REQUIRED WORK:
Ignoring the pictures, copy the data exactly.

MATERIAL FOR THE TASK below:

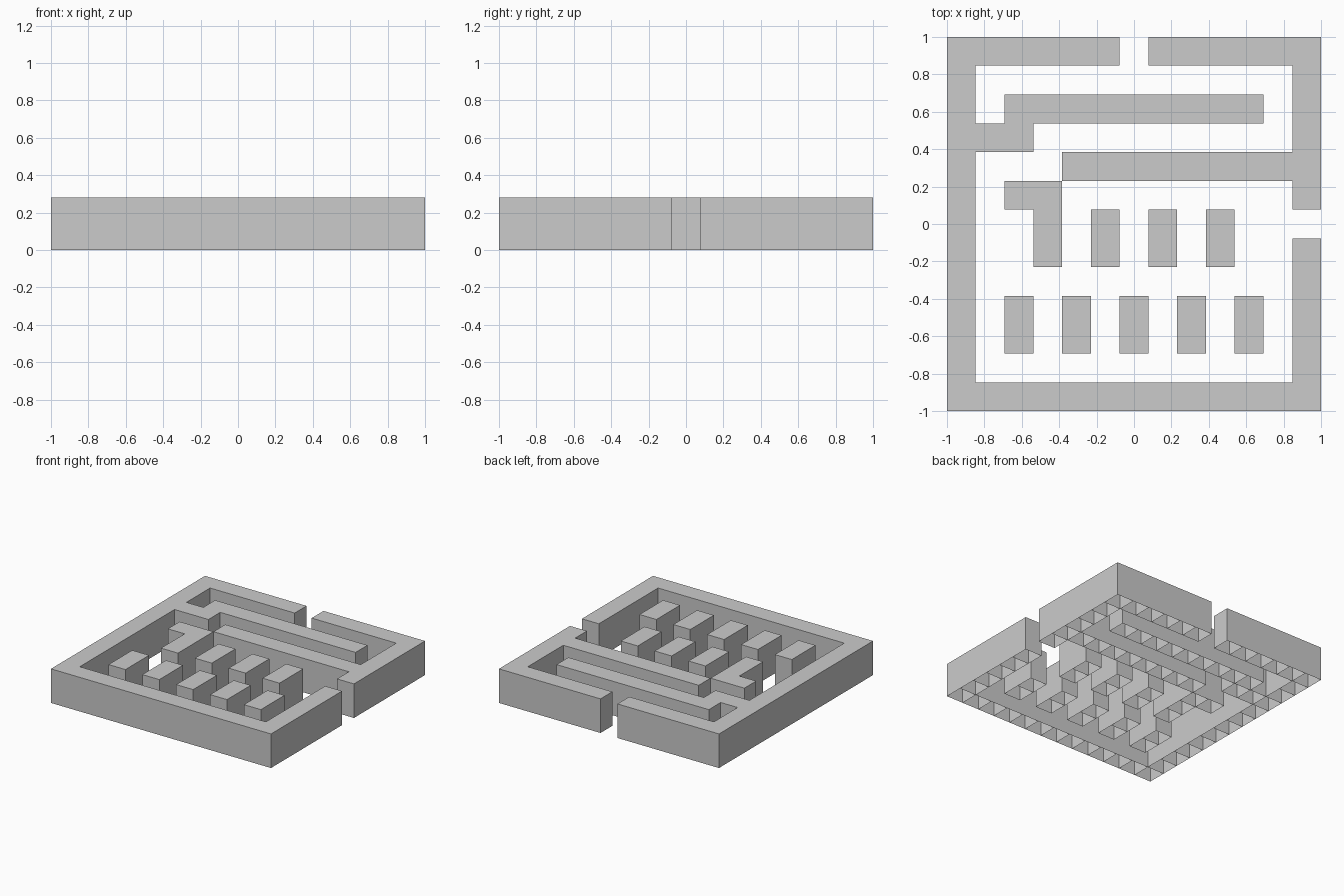
import bpy, bmesh

if "Cube" in bpy.data.objects:
    bpy.data.objects.remove(bpy.data.objects["Cube"])

N = 13              # the maze sits on a 13 x 13 grid
S = 2 / N           # cell size
H = 0.28            # wall height


def span(c0, c1, r0, r1):
    """Cells in inclusive column/row ranges (row 0 is at the back)."""
    return {(c, r) for c in range(c0, c1 + 1) for r in range(r0, r1 + 1)}


def build(name, cells):
    """Hollow wall cells, open underneath, with one divider between neighbours."""
    bm = bmesh.new()
    verts = {}

    def v(i, j, top):
        key = (i, j, top)
        if key not in verts:
            verts[key] = bm.verts.new((-1 + i * S, 1 - j * S, H * top))
        return verts[key]

    for c, r in sorted(cells):
        ring = [(c, r + 1), (c + 1, r + 1), (c + 1, r), (c, r)]
        bm.faces.new([v(i, j, 1) for i, j in ring])
        for a, b in zip(ring, ring[1:] + ring[:1]):
            quad = [v(*a, 0), v(*b, 0), v(*b, 1), v(*a, 1)]
            if not bm.faces.get(quad):
                bm.faces.new(quad)
    mesh = bpy.data.meshes.new(name)
    bm.to_mesh(mesh)
    bm.free()
    bpy.context.collection.objects.link(bpy.data.objects.new(name, mesh))


# Outer wall with a back and a right-hand opening
last = N - 1
outer = span(0, last, 0, last) - span(1, last - 1, 1, last - 1)
build("outer_wall", outer - {(6, 0), (12, 6)})

# Inner partitions
build("stepped_partition", span(2, 10, 2, 2) | span(1, 2, 3, 3))
build("long_partition", span(4, 11, 4, 4))
build("hooked_partition", span(2, 3, 5, 5) | span(3, 3, 6, 7))

# Two rows of free-standing blocks
for c in (5, 7, 9):
    build("middle_block", span(c, c, 6, 7))
for c in (2, 4, 6, 8, 10):
    build("front_block", span(c, c, 9, 10))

End of MATERIAL FOR THE TASK.

PROBLEM SOLUTION:
import bpy, bmesh

if "Cube" in bpy.data.objects:
    bpy.data.objects.remove(bpy.data.objects["Cube"])

N = 13              # the maze sits on a 13 x 13 grid
S = 2 / N           # cell size
H = 0.28            # wall height


def span(c0, c1, r0, r1):
    """Cells in inclusive column/row ranges (row 0 is at the back)."""
    return {(c, r) for c in range(c0, c1 + 1) for r in range(r0, r1 + 1)}


def build(name, cells):
    """Hollow wall cells, open underneath, with one divider between neighbours."""
    bm = bmesh.new()
    verts = {}

    def v(i, j, top):
        key = (i, j, top)
        if key not in verts:
            verts[key] = bm.verts.new((-1 + i * S, 1 - j * S, H * top))
        return verts[key]

    for c, r in sorted(cells):
        ring = [(c, r + 1), (c + 1, r + 1), (c + 1, r), (c, r)]
        bm.faces.new([v(i, j, 1) for i, j in ring])
        for a, b in zip(ring, ring[1:] + ring[:1]):
            quad = [v(*a, 0), v(*b, 0), v(*b, 1), v(*a, 1)]
            if not bm.faces.get(quad):
                bm.faces.new(quad)
    mesh = bpy.data.meshes.new(name)
    bm.to_mesh(mesh)
    bm.free()
    bpy.context.collection.objects.link(bpy.data.objects.new(name, mesh))


# Outer wall with a back and a right-hand opening
last = N - 1
outer = span(0, last, 0, last) - span(1, last - 1, 1, last - 1)
build("outer_wall", outer - {(6, 0), (12, 6)})

# Inner partitions
build("stepped_partition", span(2, 10, 2, 2) | span(1, 2, 3, 3))
build("long_partition", span(4, 11, 4, 4))
build("hooked_partition", span(2, 3, 5, 5) | span(3, 3, 6, 7))

# Two rows of free-standing blocks
for c in (5, 7, 9):
    build("middle_block", span(c, c, 6, 7))
for c in (2, 4, 6, 8, 10):
    build("front_block", span(c, c, 9, 10))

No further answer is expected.